The protests of Rodney rain tank owners against having their water deliveries treated with chlorine have yet to be taken on board by the Government.
A petition to Parliament by Christine Walker, of Artesian and Solway, to allow water carriers to continue to supply chlorine-free water, closed in June with more than 1800 signatures.
But last week the Government passed the Water Services Bill, providing newly established water regulator Taumata Arowai with the legal authority to set drinking water standards.
The bill establishes that water carriers must be a registered water supplier and comply with drinking water standards.

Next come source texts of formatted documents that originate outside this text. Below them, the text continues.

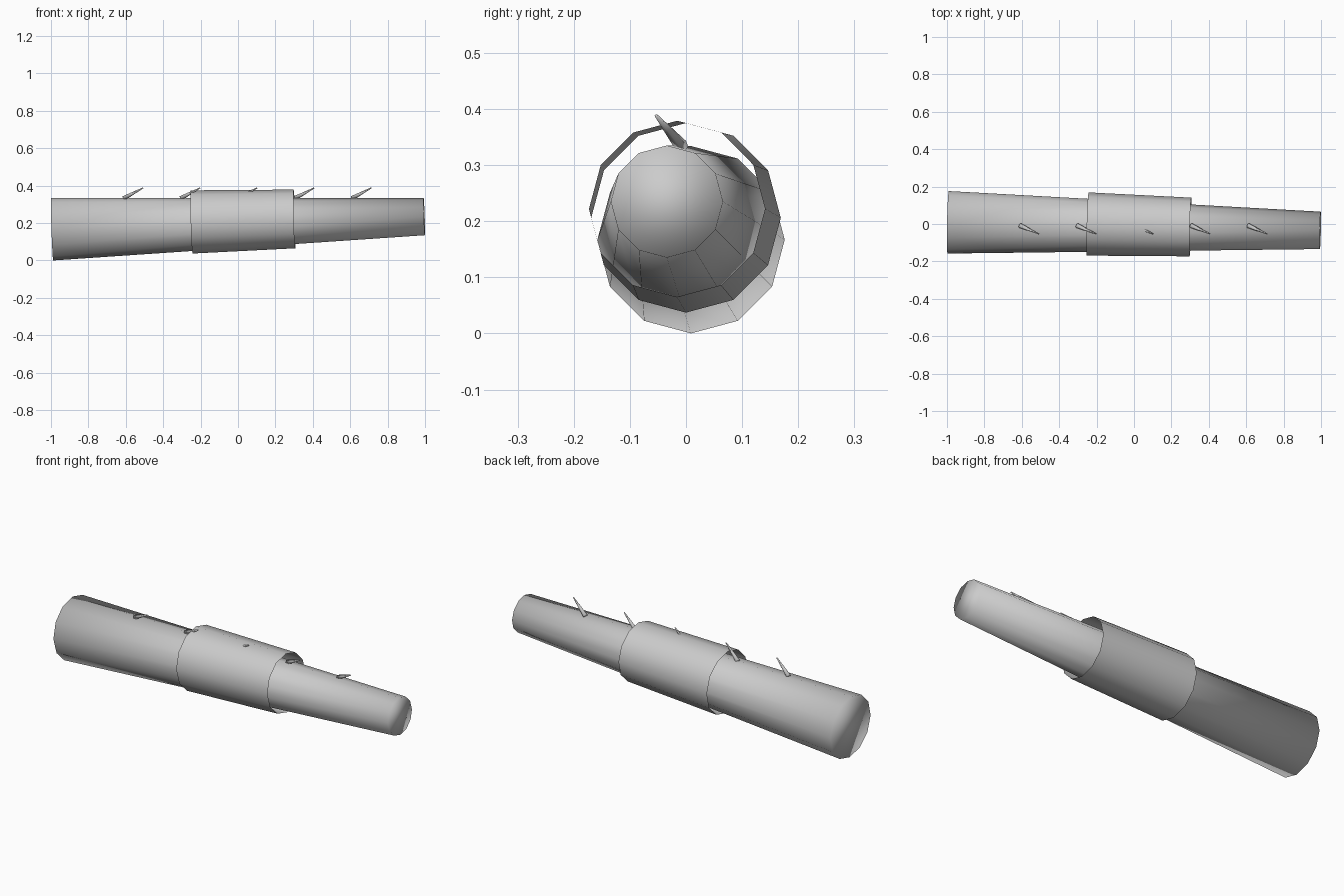
import bpy, bmesh
from mathutils import Vector, Matrix

if "Cube" in bpy.data.objects:
    bpy.data.objects.remove(bpy.data.objects["Cube"])

grey = bpy.data.materials.new("pale_grey")
grey.diffuse_color = (0.6, 0.6, 0.6, 1)
grey.use_nodes = True
grey.node_tree.nodes["Principled BSDF"].inputs["Base Color"].default_value = grey.diffuse_color


def tapered_tube(name, start, end, r1, r2, sides, caps):
    """Smooth tapered cylinder between two points, open or capped."""
    a, b = Vector(start), Vector(end)
    z = (b - a).normalized()
    x = Vector((0, 0, 1))
    x = (x - z * x.dot(z)).normalized()
    frame = Matrix((x, z.cross(x), z)).transposed().to_4x4()
    frame.translation = (a + b) / 2
    bm = bmesh.new()
    bmesh.ops.create_cone(bm, cap_ends=caps, segments=sides, radius1=r1,
                          radius2=r2, depth=(b - a).length, matrix=frame)
    for f in bm.faces:
        f.smooth = True
    mesh = bpy.data.meshes.new(name)
    bm.to_mesh(mesh)
    bm.free()
    mesh.materials.append(grey)
    obj = bpy.data.objects.new(name, mesh)
    bpy.context.collection.objects.link(obj)
    return obj


# Long tapered shaft with closed ends
tapered_tube("shaft", (-0.994, 0.009, 0.167), (0.996, -0.034, 0.235),
             0.167, 0.10, 12, True)

# Loose open sleeve around the middle
tapered_tube("sleeve", (-0.248, 0.0, 0.206), (0.302, -0.016, 0.222),
             0.169, 0.157, 12, False)

# Row of slanted thorns along the top
for i in range(5):
    x = -0.61 + 0.305 * i
    tapered_tube(f"thorn_{i + 1}", (x, -0.008, 0.333), (x + 0.102, -0.053, 0.388),
                 0.013, 0.003, 6, True)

Draft rules released on the regulator’s website last month outline what suppliers who draw water from a bore or spring will have to do to be compliant.

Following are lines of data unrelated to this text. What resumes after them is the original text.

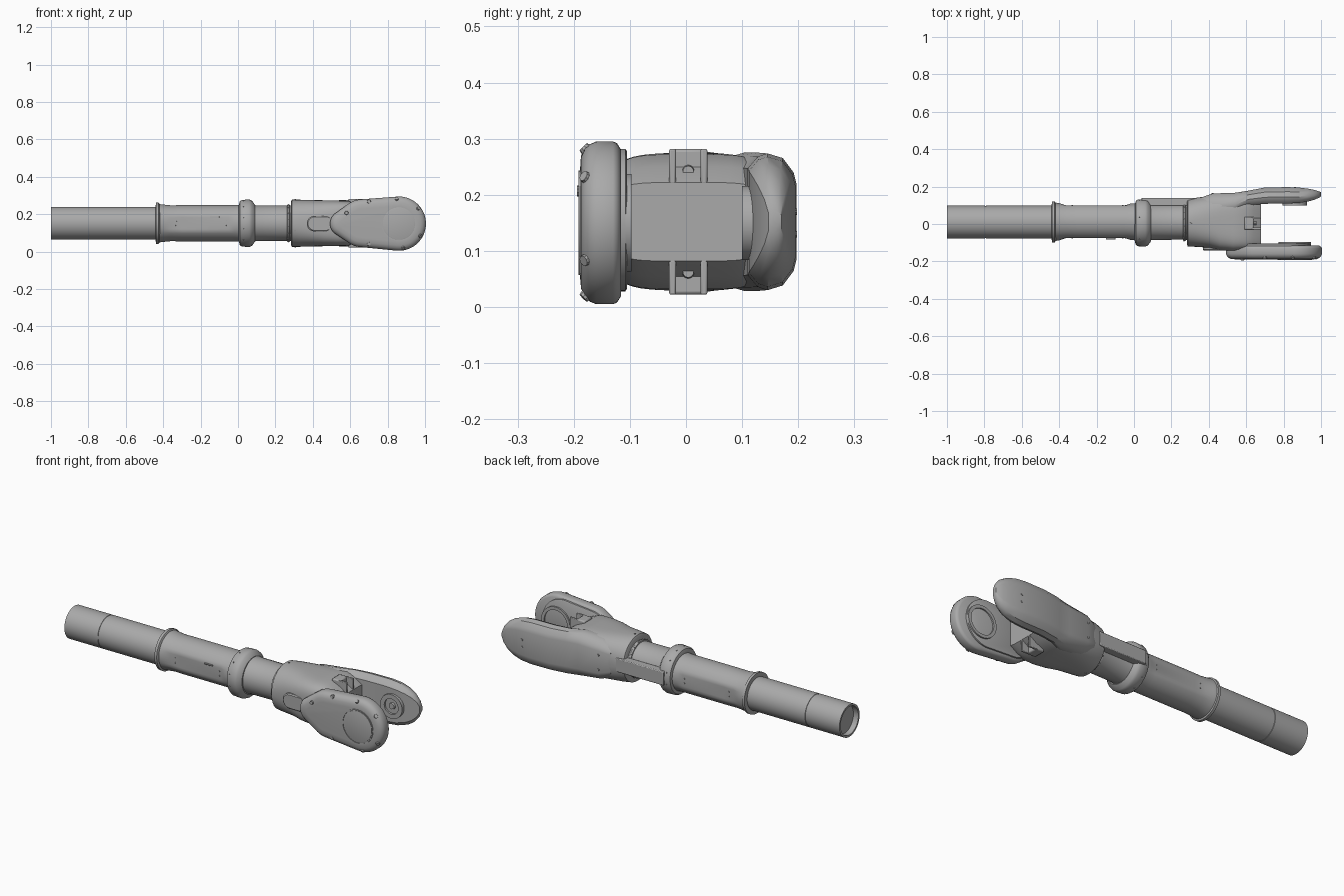
import bpy, bmesh
from math import sin, cos, pi, radians, copysign
from mathutils import Vector, Matrix

cube = bpy.data.objects.get("Cube")
if cube:
    bpy.data.objects.remove(cube)

grey = bpy.data.materials.new("plain grey")
grey.use_nodes = True
grey.diffuse_color = (0.4, 0.4, 0.4, 1)
grey.node_tree.nodes["Principled BSDF"].inputs["Base Color"].default_value = (0.4, 0.4, 0.4, 1)
parts = []
MID = 0.152                      # height of the long axis
HEAD = (0.86, 0.15)              # pivot of the fork, x and z


def finish(name, bm):
    bmesh.ops.recalc_face_normals(bm, faces=bm.faces)
    mesh = bpy.data.meshes.new(name)
    bm.to_mesh(mesh)
    bm.free()
    mesh.materials.append(grey)
    obj = bpy.data.objects.new(name, mesh)
    bpy.context.collection.objects.link(obj)
    parts.append(obj)
    return obj


def skin(name, rings, closed=False):
    """Bridge equal rings of points, capping both ends unless closed."""
    bm = bmesh.new()
    loops = [[bm.verts.new(p) for p in ring] for ring in rings]
    pairs = list(zip(loops, loops[1:]))
    if closed:
        pairs.append((loops[-1], loops[0]))
    else:
        bm.faces.new(loops[0])
        bm.faces.new(loops[-1])
    count = len(loops[0])
    for a, b in pairs:
        for i in range(count):
            j = (i + 1) % count
            bm.faces.new((a[i], a[j], b[j], b[i]))
    return finish(name, bm)


def section(x, cy, ry, rz, power=2, flat=1, count=48):
    """Rounded cross-section at x; flat shaves the front and back."""
    def bend(v):
        return copysign(abs(v) ** (2 / power), v)
    points = []
    for i in range(count):
        a = 2 * pi * (i + 0.5) / count
        y = max(-flat, min(flat, bend(cos(a)))) * ry
        points.append((x, cy + y, MID + bend(sin(a)) * rz))
    return points


def turned(name, cy, profile):
    return skin(name, [section(x, cy, r, r) for x, r in profile])


def hull(circles, y, inset, count=72):
    """Outline around several circles, shrunk by inset, at depth y."""
    points = []
    for i in range(count):
        a = 2 * pi * i / count
        x, z, r = max(circles, key=lambda c: c[0] * cos(a) + c[1] * sin(a) + c[2])
        points.append((x + (r - inset) * cos(a), y, z + (r - inset) * sin(a)))
    return points


def washer(name, y0, y1, outer, inner):
    c = [HEAD + (outer,)]
    wall = outer - inner
    return skin(name, [hull(c, y0, 0), hull(c, y1, 0), hull(c, y1, wall), hull(c, y0, wall)], True)


def block(name, lo, hi, bevel=0.004):
    bm = bmesh.new()
    lo, hi = Vector(lo), Vector(hi)
    size = hi - lo
    bmesh.ops.create_cube(bm, size=1, matrix=Matrix.Translation((lo + hi) / 2) @ Matrix.Diagonal((*size, 1)))
    obj = finish(name, bm)
    mod = obj.modifiers.new("soft edges", "BEVEL")
    mod.width, mod.segments = bevel, 2
    return obj


def studs(name, places, radius=0.006, depth=0.008):
    """Small bolts: each place is a point and an outward direction."""
    bm = bmesh.new()
    for point, out in places:
        turn = Vector(out).to_track_quat("Z", "Y").to_matrix().to_4x4()
        bmesh.ops.create_cone(bm, cap_ends=True, segments=10, radius1=radius, radius2=radius * 0.8,
                              depth=depth, matrix=Matrix.Translation(Vector(point)) @ turn)
    return finish(name, bm)


def around(x, cy, r, count):
    angles = [2 * pi * (i + 0.5) / count for i in range(count)]
    dirs = [Vector((0, cos(a), sin(a))) for a in angles]
    return [(Vector((x, cy, MID)) + d * r, d) for d in dirs]


# Open tube with a recessed end and a seam
turned("tube", 0.01, [(-0.97, 0.077), (-1, 0.077), (-1, 0.088), (-0.797, 0.088), (-0.796, 0.086),
                      (-0.792, 0.086), (-0.791, 0.088), (-0.41, 0.088)])

# Flange and shaved grip sleeve
turned("flange", 0.01, [(-0.44, 0.095), (-0.438, 0.11), (-0.424, 0.11), (-0.418, 0.1)])
skin("sleeve", [section(x, 0.012, r, r, flat=f) for x, r, f in
                [(-0.425, 0.103, 1), (-0.40, 0.1, 1), (-0.36, 0.096, 0.9), (-0.30, 0.097, 0.9),
                 (-0.05, 0.097, 0.9), (-0.02, 0.097, 1), (0.02, 0.1, 1)]])
block("sleeve_slot_cover", (-0.15, -0.083, 0.183), (-0.10, -0.073, 0.189), 0.001)
studs("sleeve_screws", [((x, 0.012 + s * 0.087, z), (0, s, 0)) for s in (-1, 1)
                        for x in (-0.33, -0.06) for z in (0.14, 0.165)], 0.004, 0.004)

# Collar, neck and rear strap
turned("collar", 0.006, [(0.004, 0.098), (0.01, 0.118), (0.02, 0.125), (0.06, 0.127),
                         (0.074, 0.122), (0.09, 0.1)])
studs("collar_screws", around(0.03, 0.006, 0.125, 12), 0.004, 0.006)
turned("neck", 0.01, [(0.07, 0.102), (0.1, 0.095), (0.27, 0.094), (0.3, 0.1)])
block("rear_strap", (0.04, 0.098, 0.115), (0.33, 0.14, 0.19))
turned("neck_band", 0.008, [(0.262, 0.093), (0.264, 0.1), (0.274, 0.1), (0.278, 0.096)])
studs("neck_screws", around(0.268, 0.008, 0.1, 16), 0.004, 0.006)

# Fork body, swelling from a round socket to a boxy crotch
skin("fork_body", [section(x, (y0 + y1) / 2, (y1 - y0) / 2, rz, p) for x, y0, y1, rz, p in [
    (0.283, -0.11, 0.122, 0.115, 2), (0.288, -0.121, 0.131, 0.126, 2.1), (0.33, -0.122, 0.14, 0.126, 2.4),
    (0.4, -0.127, 0.15, 0.124, 2.8), (0.46, -0.14, 0.155, 0.123, 3.4), (0.53, -0.145, 0.155, 0.122, 4),
    (0.59, -0.14, 0.155, 0.12, 4.5), (0.64, -0.135, 0.15, 0.098, 5), (0.68, -0.13, 0.14, 0.07, 5)]])
studs("socket_screws", around(0.305, 0.006, 0.126, 10), 0.005, 0.007)
skin("front_socket_tab", [hull([(0.41, 0.15, 0.042), (0.47, 0.15, 0.042)], y, i)
                          for y, i in ((-0.11, 0), (-0.137, 0), (-0.142, 0.006))])

# Crotch brackets above and below
for side, label in ((1, "upper"), (-1, "lower")):
    z0, z1 = sorted((MID + side * 0.068, MID + side * 0.13))
    block(label + "_bracket", (0.59, -0.03, z0), (0.64, 0.038, z1), 0.006)
    for y in (-0.03, 0.026):
        block(label + "_bracket_cheek", (0.63, y, z0), (0.68, y + 0.012, z1), 0.003)
    studs(label + "_bracket_bolt", [((0.645, 0.004, MID + side * 0.09), (1, 0, 0))], 0.012, 0.02)

# Front arm, a pillowed plate with a round head
shape = [HEAD + (0.145,), (0.665, 0.152, 0.128), (0.56, 0.15, 0.068)]
skin("front_arm", [hull(shape, y, i) for y, i in
                   [(-0.116, 0.014), (-0.123, 0.003), (-0.13, 0), (-0.16, 0), (-0.172, 0.005),
                    (-0.181, 0.014), (-0.187, 0.028), (-0.189, 0.05)]])
skin("front_arm_liner", [hull([(0.82, 0.155, 0.127), (0.66, 0.152, 0.115)], y, i)
                         for y, i in ((-0.12, 0), (-0.108, 0), (-0.105, 0.005))])
washer("front_inner_ring", -0.108, -0.097, 0.087, 0.07)
washer("front_cap_rim", -0.192, -0.186, 0.093, 0.089)
skin("front_cap", [hull([HEAD + (0.086,)], y, i) for y, i in ((-0.187, 0), (-0.191, 0), (-0.192, 0.003))])

# Bolts set in the rim of the front arm
rim = []
for degrees in (-80, -30, 38, 95):
    a = radians(degrees)
    rim.append(((HEAD[0] + 0.131 * cos(a), -0.178, HEAD[1] + 0.131 * sin(a)), (cos(a), -1, sin(a))))
rim += [((x, -0.18, z), (0, -1, z - MID)) for x, z in ((0.7, 0.268), (0.7, 0.042))]
rim += [((0.58, -0.187, 0.207), (0, -1, 0))]
studs("front_arm_bolts", rim, 0.012, 0.014)

# Back arm, a chamfered blade narrowing to a rounded tip


def blade(x, y0, y1, half):
    w = y1 - y0
    side = [(y0, half * 0.78), (y0 + w * 0.2, half * 0.95), (y0 + w * 0.4, half),
            (y0 + w * 0.72, half * 0.93), (y1 - w * 0.06, half * 0.72), (y1, half * 0.55)]
    return [(x, y, MID + h) for y, h in side] + [(x, y, MID - h) for y, h in reversed(side)]


skin("back_arm", [blade(*s) for s in [
    (0.36, 0.05, 0.142, 0.085), (0.42, 0.04, 0.163, 0.112), (0.54, 0.06, 0.167, 0.123), (0.61, 0.1, 0.178, 0.123),
    (0.7, 0.108, 0.195, 0.122), (0.82, 0.11, 0.197, 0.122), (0.88, 0.112, 0.195, 0.116), (0.93, 0.12, 0.189, 0.1),
    (0.965, 0.13, 0.182, 0.078), (0.988, 0.14, 0.175, 0.05), (1.0, 0.147, 0.17, 0.02)]])
washer("back_inner_ring", 0.1, 0.122, 0.066, 0.042)
studs("back_inner_bolt", [((HEAD[0], 0.11, HEAD[1]), (0, -1, 0))], 0.02, 0.014)
studs("back_arm_screws", [((0.42, 0.162, z), (0, 1, 0)) for z in (0.11, 0.19)]
      + [((0.86, 0.195, z), (0, 1, 0)) for z in (0.13, 0.17)], 0.007, 0.006)

# Smooth shading with crisp edges
bpy.ops.object.select_all(action="DESELECT")
for obj in parts:
    obj.select_set(True)
bpy.context.view_layer.objects.active = parts[0]
bpy.ops.object.shade_smooth_by_angle(angle=radians(35))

These would require carriers to filter their water, disinfect it using ultraviolet light and chlorinate it to a level of at least 0.5 milligrams per litre. The level of chlorine must also be tested 30 minutes after the water has been dosed.

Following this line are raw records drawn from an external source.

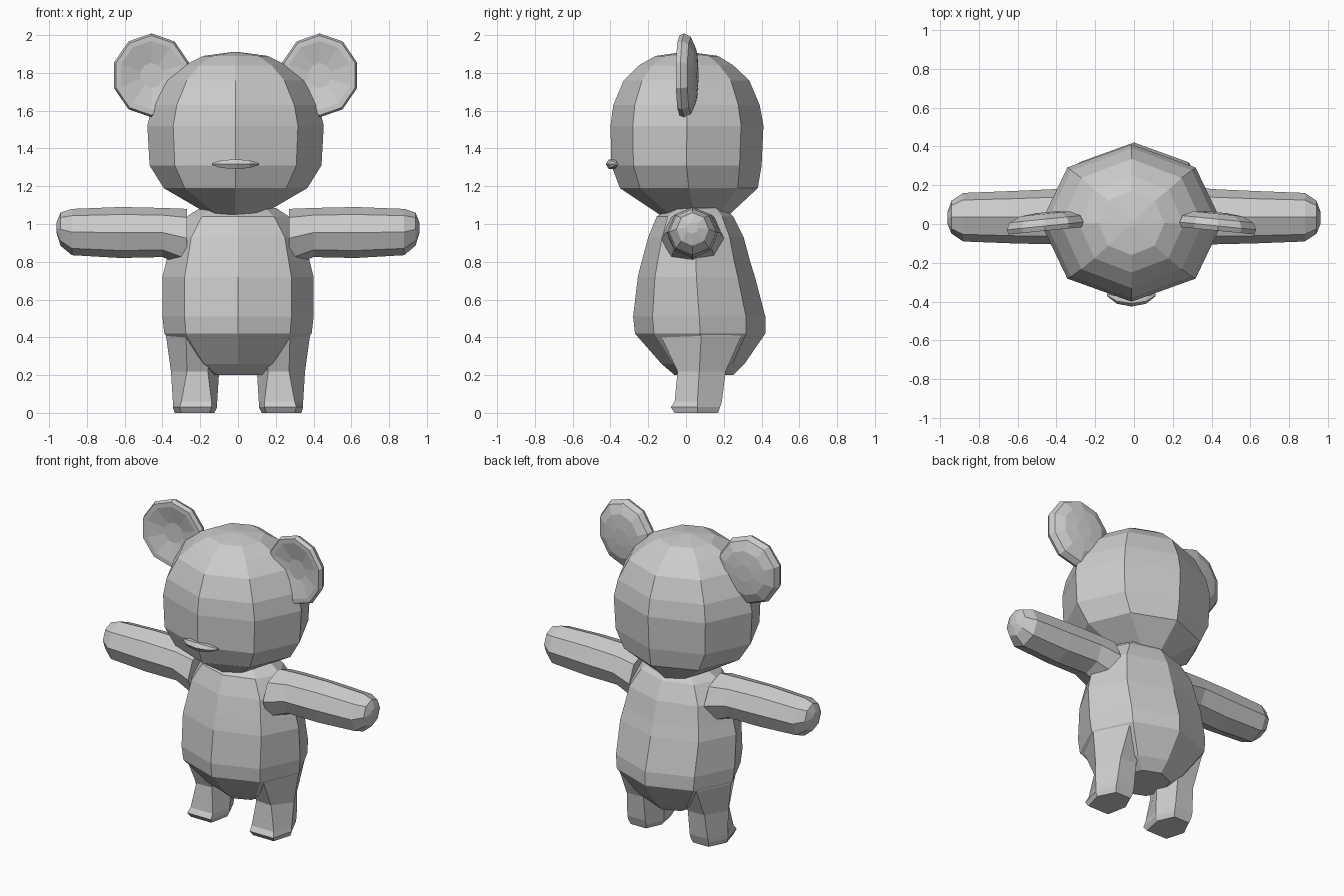
import bpy
import bmesh
from math import cos, sin, pi
from mathutils import Vector

cube = bpy.data.objects.get("Cube")
if cube:
    bpy.data.objects.remove(cube, do_unlink=True)

grey = bpy.data.materials.new("plain grey")
grey.use_nodes = True
COLOUR = (0.6, 0.6, 0.6, 1.0)
grey.diffuse_color = COLOUR
grey.node_tree.nodes["Principled BSDF"].inputs["Base Color"].default_value = COLOUR


def loft(name, rings, location=(0, 0, 0)):
    """Skin a row of equal-length rings with flat faces and cap both ends."""
    bm = bmesh.new()
    rows = [[bm.verts.new(p) for p in ring] for ring in rings]
    n = len(rows[0])
    for a, b in zip(rows, rows[1:]):
        for i in range(n):
            j = (i + 1) % n
            bm.faces.new((a[i], a[j], b[j], b[i]))
    for row in (rows[0], rows[-1]):
        centre = bm.verts.new(sum((v.co for v in row), Vector()) / n)
        for i in range(n):
            bm.faces.new((row[i], row[(i + 1) % n], centre))
    bmesh.ops.recalc_face_normals(bm, faces=bm.faces)
    mesh = bpy.data.meshes.new(name)
    bm.to_mesh(mesh)
    bm.free()
    mesh.materials.append(grey)
    obj = bpy.data.objects.new(name, mesh)
    obj.location = location
    bpy.context.collection.objects.link(obj)
    return obj


def oval(lo_a, hi_a, lo_b, hi_b, n=8):
    """Points of an n-sided oval filling the given box."""
    ca, ra = (lo_a + hi_a) / 2, (hi_a - lo_a) / 2
    cb, rb = (lo_b + hi_b) / 2, (hi_b - lo_b) / 2
    return [(ca + ra * cos(2 * pi * i / n), cb + rb * sin(2 * pi * i / n))
            for i in range(n)]


def upright(name, profile, location=(0, 0, 0)):
    """Stack of eight-sided levels: height, half width, front y, back y."""
    return loft(name, [[(x, y, z) for x, y in oval(-w, w, front, back)]
                       for z, w, front, back in profile], location)


HEAD_X = -0.013

# Head
upright("head", [
    (1.05, 0.14, -0.14, 0.23), (1.19, 0.38, -0.35, 0.38),
    (1.31, 0.455, -0.395, 0.40), (1.52, 0.467, -0.40, 0.41),
    (1.63, 0.44, -0.385, 0.39), (1.76, 0.365, -0.33, 0.335),
    (1.84, 0.27, -0.25, 0.25), (1.89, 0.17, -0.16, 0.17),
    (1.91, 0.02, -0.02, 0.02)], (HEAD_X, 0, 0))

# Torso
upright("torso", [
    (0.20, 0.15, -0.06, 0.25), (0.26, 0.25, -0.13, 0.31),
    (0.42, 0.39, -0.27, 0.42), (0.51, 0.40, -0.28, 0.42),
    (0.72, 0.40, -0.255, 0.365), (0.80, 0.38, -0.235, 0.34),
    (0.93, 0.35, -0.20, 0.305), (1.04, 0.27, -0.155, 0.25),
    (1.085, 0.20, -0.08, 0.20)])

# Mouth: a thin spindle that bends around the face
loft("mouth", [[(x, y, z) for y, z in oval(yc - r, yc + r, 1.317 - r * 0.9, 1.317 + r * 0.9, 6)]
               for x, yc, r in ((-0.125, -0.365, 0.006), (-0.075, -0.385, 0.026),
                                (0, -0.392, 0.033), (0.075, -0.385, 0.026),
                                (0.125, -0.365, 0.006))], (HEAD_X, 0, 0))

# Arm sections: x, low z, high z, front y, back y
ARM = [(0.27, 0.77, 1.08, -0.13, 0.20), (0.40, 0.825, 1.085, -0.105, 0.18),
       (0.62, 0.82, 1.09, -0.10, 0.17), (0.88, 0.835, 1.08, -0.09, 0.16),
       (0.94, 0.885, 1.06, -0.05, 0.12), (0.96, 0.95, 1.01, 0.0, 0.065)]

# Leg sections: z, then front-outer, outer, back-outer, back-inner, inner, front-inner
LEG = [(0.51, (0.27, -0.16), (0.395, 0.08), (0.27, 0.31), (0.1, 0.28), (0.08, 0.08), (0.1, -0.1)),
       (0.40, (0.275, -0.13), (0.38, 0.08), (0.28, 0.29), (0.12, 0.28), (0.08, 0.08), (0.13, -0.1)),
       (0.22, (0.27, -0.045), (0.355, 0.07), (0.28, 0.21), (0.16, 0.21), (0.10, 0.09), (0.16, -0.04)),
       (0.06, (0.30, -0.06), (0.345, 0.06), (0.29, 0.19), (0.16, 0.19), (0.11, 0.07), (0.14, -0.06)),
       (0.03, (0.31, -0.08), (0.345, 0.06), (0.29, 0.18), (0.16, 0.18), (0.11, 0.07), (0.14, -0.08)),
       (0.0, (0.30, -0.06), (0.335, 0.06), (0.28, 0.17), (0.17, 0.17), (0.125, 0.07), (0.15, -0.06))]

# Ear rings from the domed back to the hollow front: scale, y
EAR = [(0.25, 0.06), (0.65, 0.052), (0.92, 0.025), (1.0, -0.01),
       (0.95, -0.035), (0.82, -0.035), (0.3, -0.008)]


def ear_point(scale, y, i):
    a = 2 * pi * (i + 0.5) / 10
    dx, dz = 0.208 * scale * cos(a), 0.222 * scale * sin(a)
    return 0.445 + dx, y - 0.1 * dx, 1.787 + dz


for name, s in (("left", 1), ("right", -1)):
    loft(name + "_arm", [[(s * x, y, z) for y, z in oval(front, back, low, high)]
                         for x, low, high, front, back in ARM])
    loft(name + "_leg", [[(s * x, y, z) for x, y in points] for z, *points in LEG])
    ear = []
    for scale, y in EAR:
        ring = [ear_point(scale, y, i) for i in range(10)]
        ear.append([(s * px, py, pz) for px, py, pz in ring])
    loft(name + "_ear", ear, (HEAD_X, 0, 0))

Water carriers who fill up at public filling stations, such as those operated by Watercare, are unlikely to be affected by the regulation, as the responsibility of compliance will be on the operator of the facility.
Water tank owners will have one more chance to have their say on the regulation.
The Water Services Bill requires Taumata Arowai to consult the public on its draft regulations before formally implementing them. It says it will consult in early next year.